The posterior retina is a site of oxytocin (OXT) activation of the oxytocin receptor (OXTR), according to a study published online.
The posterior retina is a site of oxytocin (OXT) activation of the oxytocin receptor (OXTR), which may serve as a paracrine signalling pathway contributing to communication between the retinal pigment epithelium and the cone photoreceptor, according to a study published online in Investigative Ophthalmology and Visual Science.
Researchers from the University of Wisconsin (USA), used immunohistochemistry using cell specific markers to localize OXT within a rhesus retina, and reverse transcription polymerase chain reaction (RT-PCR) and immunohistochemistry to assess the expression of OXTR in both rhesus and human retinas.
To determine the expression of OXTR in cultured human foetal retinal pigment epithelium (hfRPE) cells, the researchers used single-cell RT-PCR and Western blot analyses. To assess transient mobilization of intracellular Ca2+ ([Ca2+]i), the hfRPE cells were loaded with Fura-2-acetoxymethyl ester and studied by ratiometric Ca2+ imaging.
They found that, in the rhesus retina, OXT was expressed in the cone photoreceptor extracellular matrix, and OXTR mRNA and protein were expressed in both the human and rhesus retinal pigment epithelium. In the cultured hfRPE cells, OXTR mRNA and protein expression were observed, and a transient increase of [Ca2+]i was induced by exposure of these cells to 100 nM OXT.

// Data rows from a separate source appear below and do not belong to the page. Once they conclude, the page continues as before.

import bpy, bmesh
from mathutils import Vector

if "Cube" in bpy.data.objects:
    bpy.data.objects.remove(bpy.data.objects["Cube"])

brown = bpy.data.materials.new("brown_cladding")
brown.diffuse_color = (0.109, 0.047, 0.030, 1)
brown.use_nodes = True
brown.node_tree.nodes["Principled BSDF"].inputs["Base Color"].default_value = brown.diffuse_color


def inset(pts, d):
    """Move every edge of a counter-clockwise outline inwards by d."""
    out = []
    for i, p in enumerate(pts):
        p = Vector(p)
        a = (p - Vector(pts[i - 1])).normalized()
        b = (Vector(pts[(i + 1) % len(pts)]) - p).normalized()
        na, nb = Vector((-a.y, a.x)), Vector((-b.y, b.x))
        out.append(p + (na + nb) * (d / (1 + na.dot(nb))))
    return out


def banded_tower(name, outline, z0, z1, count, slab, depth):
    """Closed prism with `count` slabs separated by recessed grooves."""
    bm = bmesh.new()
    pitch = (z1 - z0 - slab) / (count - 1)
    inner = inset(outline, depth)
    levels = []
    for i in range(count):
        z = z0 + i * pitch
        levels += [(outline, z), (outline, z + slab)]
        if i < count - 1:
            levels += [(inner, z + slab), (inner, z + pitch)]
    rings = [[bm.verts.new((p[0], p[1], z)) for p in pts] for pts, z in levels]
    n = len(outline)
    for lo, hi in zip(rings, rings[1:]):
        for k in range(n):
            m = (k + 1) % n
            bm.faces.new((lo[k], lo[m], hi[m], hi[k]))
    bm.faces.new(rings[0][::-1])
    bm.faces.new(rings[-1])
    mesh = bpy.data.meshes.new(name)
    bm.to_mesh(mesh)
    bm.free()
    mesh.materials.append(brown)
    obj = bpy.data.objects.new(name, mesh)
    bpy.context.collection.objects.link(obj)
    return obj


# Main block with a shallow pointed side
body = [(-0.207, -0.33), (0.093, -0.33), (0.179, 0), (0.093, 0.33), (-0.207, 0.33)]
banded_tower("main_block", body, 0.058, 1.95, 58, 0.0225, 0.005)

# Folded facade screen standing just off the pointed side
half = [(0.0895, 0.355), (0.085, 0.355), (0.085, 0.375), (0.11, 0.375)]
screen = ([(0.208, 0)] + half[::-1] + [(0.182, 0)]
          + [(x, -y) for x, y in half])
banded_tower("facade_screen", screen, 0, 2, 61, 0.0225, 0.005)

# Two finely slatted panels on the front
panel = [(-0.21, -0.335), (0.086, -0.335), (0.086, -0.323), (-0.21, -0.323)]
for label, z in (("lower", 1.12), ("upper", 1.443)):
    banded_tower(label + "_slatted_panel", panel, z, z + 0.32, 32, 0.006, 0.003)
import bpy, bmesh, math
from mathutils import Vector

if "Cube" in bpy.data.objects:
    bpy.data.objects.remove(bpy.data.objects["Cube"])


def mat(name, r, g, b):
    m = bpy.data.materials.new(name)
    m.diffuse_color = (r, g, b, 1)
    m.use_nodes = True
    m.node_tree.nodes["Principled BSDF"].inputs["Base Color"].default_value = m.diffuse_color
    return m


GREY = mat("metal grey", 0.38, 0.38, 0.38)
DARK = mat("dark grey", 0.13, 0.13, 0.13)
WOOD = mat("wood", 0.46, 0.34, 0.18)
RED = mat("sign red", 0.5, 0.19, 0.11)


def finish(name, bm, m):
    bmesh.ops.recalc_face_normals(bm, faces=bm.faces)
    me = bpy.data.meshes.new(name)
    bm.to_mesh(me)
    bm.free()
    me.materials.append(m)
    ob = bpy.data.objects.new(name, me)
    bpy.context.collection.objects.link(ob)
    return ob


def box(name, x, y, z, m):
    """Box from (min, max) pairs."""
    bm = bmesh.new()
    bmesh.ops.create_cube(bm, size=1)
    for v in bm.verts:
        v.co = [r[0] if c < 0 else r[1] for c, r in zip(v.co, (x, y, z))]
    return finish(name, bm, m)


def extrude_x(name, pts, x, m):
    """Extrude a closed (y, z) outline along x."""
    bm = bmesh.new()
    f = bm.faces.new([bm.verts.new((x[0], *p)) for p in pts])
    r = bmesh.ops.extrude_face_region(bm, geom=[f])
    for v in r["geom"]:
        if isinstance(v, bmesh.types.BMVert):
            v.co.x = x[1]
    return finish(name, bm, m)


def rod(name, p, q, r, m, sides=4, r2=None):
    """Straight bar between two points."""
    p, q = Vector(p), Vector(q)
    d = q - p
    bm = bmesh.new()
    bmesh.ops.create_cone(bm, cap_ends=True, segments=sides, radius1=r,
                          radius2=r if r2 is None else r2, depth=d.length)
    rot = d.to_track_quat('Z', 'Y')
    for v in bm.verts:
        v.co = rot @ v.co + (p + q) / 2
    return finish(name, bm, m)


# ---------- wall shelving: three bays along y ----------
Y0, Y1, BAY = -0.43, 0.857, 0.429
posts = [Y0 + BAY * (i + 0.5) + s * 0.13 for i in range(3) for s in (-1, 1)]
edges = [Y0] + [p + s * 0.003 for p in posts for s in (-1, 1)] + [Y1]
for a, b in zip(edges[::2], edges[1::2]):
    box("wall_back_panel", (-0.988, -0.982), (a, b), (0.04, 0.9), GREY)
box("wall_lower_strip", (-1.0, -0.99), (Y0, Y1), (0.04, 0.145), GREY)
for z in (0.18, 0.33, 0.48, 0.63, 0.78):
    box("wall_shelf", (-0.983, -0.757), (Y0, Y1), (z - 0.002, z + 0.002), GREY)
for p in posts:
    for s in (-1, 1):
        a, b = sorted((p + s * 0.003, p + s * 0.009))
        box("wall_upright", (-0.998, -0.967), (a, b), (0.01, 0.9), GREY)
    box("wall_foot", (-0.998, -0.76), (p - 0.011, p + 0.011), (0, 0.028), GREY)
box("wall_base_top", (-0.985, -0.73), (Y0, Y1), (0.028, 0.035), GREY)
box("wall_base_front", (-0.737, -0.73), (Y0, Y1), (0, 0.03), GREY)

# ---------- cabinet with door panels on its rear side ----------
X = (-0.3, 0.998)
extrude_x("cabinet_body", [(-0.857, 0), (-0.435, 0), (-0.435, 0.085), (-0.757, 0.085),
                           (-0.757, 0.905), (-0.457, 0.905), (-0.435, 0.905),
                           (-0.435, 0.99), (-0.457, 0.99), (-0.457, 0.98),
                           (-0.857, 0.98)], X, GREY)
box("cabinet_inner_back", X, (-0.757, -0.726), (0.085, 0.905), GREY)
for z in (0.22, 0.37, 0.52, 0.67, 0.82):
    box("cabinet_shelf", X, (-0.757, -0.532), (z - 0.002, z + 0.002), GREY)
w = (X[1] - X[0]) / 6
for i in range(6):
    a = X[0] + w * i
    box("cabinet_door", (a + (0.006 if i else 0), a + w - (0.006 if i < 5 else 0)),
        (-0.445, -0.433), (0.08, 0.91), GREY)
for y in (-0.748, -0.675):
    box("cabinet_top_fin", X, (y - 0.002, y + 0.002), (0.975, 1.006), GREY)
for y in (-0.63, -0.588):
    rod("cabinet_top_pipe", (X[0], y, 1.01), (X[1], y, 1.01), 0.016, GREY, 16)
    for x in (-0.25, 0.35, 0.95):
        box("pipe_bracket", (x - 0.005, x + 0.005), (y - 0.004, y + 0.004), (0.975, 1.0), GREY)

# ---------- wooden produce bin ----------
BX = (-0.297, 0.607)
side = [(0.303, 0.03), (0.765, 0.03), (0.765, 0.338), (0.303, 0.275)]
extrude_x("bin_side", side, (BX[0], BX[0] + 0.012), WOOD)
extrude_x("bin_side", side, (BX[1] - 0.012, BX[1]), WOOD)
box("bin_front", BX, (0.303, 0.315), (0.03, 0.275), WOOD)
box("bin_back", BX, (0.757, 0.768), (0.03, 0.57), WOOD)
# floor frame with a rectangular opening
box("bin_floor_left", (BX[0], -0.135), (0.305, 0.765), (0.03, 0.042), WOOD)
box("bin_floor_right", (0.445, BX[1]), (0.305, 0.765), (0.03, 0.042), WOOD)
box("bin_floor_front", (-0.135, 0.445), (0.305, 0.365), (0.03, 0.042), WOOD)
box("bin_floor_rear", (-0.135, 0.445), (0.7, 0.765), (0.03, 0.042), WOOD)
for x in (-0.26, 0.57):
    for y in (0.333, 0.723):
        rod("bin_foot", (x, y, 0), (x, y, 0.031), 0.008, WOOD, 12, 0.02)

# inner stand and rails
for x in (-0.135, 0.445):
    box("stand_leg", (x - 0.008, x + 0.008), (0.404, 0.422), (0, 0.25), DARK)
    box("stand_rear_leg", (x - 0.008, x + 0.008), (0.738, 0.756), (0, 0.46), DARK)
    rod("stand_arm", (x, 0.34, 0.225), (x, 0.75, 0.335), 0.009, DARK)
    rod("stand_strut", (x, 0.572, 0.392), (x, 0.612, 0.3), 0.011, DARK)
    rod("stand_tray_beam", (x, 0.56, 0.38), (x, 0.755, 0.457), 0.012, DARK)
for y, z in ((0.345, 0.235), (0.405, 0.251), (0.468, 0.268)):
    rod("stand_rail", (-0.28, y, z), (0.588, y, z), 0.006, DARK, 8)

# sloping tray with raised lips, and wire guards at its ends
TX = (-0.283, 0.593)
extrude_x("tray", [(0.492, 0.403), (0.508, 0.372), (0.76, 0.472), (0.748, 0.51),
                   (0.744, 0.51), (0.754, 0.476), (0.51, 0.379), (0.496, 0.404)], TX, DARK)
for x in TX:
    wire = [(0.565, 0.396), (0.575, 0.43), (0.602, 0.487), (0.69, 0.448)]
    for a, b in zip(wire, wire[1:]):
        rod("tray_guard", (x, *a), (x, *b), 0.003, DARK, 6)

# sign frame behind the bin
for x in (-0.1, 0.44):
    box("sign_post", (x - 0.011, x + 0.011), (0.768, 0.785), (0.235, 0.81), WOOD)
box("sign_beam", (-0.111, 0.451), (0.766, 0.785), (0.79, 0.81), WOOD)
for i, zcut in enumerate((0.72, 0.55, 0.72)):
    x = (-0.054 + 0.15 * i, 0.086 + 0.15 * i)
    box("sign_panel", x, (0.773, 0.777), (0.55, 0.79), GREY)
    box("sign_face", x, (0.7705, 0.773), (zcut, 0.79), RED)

The researchers concluded that OXT and OXTR are present in the posterior retina and OXT causes an increase in hfRPE [Ca2+]i , suggesting that the retina is an active site of the OXT-OXTR signaling pathway.